# TASK BRIEF
Give the lines below again exactly, starting with the line that holds "bm = bmesh.new()" and going on through the line that holds "bpy.context.view_layer.objects.active = target".

# RECORD EXCERPTS

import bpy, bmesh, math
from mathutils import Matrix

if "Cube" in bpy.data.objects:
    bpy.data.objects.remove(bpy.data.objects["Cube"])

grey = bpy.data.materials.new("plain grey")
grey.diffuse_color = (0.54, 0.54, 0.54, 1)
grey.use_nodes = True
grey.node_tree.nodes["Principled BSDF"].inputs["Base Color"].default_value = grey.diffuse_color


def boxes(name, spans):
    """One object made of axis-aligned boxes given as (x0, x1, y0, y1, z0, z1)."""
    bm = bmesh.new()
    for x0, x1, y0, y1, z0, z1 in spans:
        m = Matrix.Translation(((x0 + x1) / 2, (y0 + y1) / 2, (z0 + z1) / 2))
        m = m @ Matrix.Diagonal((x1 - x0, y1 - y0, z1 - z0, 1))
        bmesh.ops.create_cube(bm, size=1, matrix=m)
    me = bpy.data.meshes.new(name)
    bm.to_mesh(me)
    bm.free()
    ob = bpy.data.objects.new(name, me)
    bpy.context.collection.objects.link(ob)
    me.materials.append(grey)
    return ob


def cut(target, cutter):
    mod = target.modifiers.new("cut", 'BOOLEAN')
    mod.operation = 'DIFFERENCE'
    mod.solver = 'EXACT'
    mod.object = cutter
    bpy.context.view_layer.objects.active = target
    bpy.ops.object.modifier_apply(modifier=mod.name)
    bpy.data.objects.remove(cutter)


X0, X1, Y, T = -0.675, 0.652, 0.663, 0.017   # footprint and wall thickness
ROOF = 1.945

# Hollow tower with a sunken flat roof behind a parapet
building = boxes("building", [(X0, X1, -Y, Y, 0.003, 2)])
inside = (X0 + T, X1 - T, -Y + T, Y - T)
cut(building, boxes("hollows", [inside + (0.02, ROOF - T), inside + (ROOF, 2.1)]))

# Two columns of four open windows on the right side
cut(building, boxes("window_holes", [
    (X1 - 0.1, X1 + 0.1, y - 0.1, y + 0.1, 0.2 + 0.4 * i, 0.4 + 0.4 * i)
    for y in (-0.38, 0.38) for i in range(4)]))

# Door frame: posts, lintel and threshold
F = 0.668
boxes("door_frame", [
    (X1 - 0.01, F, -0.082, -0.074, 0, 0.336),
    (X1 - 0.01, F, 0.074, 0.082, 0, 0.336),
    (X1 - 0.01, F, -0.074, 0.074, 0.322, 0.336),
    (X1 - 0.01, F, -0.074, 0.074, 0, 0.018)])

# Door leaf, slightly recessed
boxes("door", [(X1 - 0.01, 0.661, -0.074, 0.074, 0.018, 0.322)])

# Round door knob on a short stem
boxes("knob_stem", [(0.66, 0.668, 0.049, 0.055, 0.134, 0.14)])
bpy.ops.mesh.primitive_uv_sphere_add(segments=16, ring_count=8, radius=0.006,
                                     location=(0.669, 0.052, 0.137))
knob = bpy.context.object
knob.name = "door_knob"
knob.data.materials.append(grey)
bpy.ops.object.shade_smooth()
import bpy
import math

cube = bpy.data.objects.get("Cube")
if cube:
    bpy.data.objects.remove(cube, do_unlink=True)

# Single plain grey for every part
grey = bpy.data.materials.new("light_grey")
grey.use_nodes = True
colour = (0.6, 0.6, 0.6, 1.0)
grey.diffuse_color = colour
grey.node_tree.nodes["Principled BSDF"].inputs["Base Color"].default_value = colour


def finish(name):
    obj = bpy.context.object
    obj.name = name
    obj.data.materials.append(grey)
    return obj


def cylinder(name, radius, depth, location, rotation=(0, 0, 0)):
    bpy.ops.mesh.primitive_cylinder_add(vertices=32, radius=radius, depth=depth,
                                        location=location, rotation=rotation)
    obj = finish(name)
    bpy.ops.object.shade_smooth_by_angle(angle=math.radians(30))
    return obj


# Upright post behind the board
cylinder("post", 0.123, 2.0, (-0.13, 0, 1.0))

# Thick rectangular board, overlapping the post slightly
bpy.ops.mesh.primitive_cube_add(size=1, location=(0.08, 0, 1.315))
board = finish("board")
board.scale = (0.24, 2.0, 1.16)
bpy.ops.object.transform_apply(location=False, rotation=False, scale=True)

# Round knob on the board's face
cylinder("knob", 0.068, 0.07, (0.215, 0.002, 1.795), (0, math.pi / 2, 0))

# COMPLETED TASK
    bm = bmesh.new()
    for x0, x1, y0, y1, z0, z1 in spans:
        m = Matrix.Translation(((x0 + x1) / 2, (y0 + y1) / 2, (z0 + z1) / 2))
        m = m @ Matrix.Diagonal((x1 - x0, y1 - y0, z1 - z0, 1))
        bmesh.ops.create_cube(bm, size=1, matrix=m)
    me = bpy.data.meshes.new(name)
    bm.to_mesh(me)
    bm.free()
    ob = bpy.data.objects.new(name, me)
    bpy.context.collection.objects.link(ob)
    me.materials.append(grey)
    return ob


def cut(target, cutter):
    mod = target.modifiers.new("cut", 'BOOLEAN')
    mod.operation = 'DIFFERENCE'
    mod.solver = 'EXACT'
    mod.object = cutter
    bpy.context.view_layer.objects.active = target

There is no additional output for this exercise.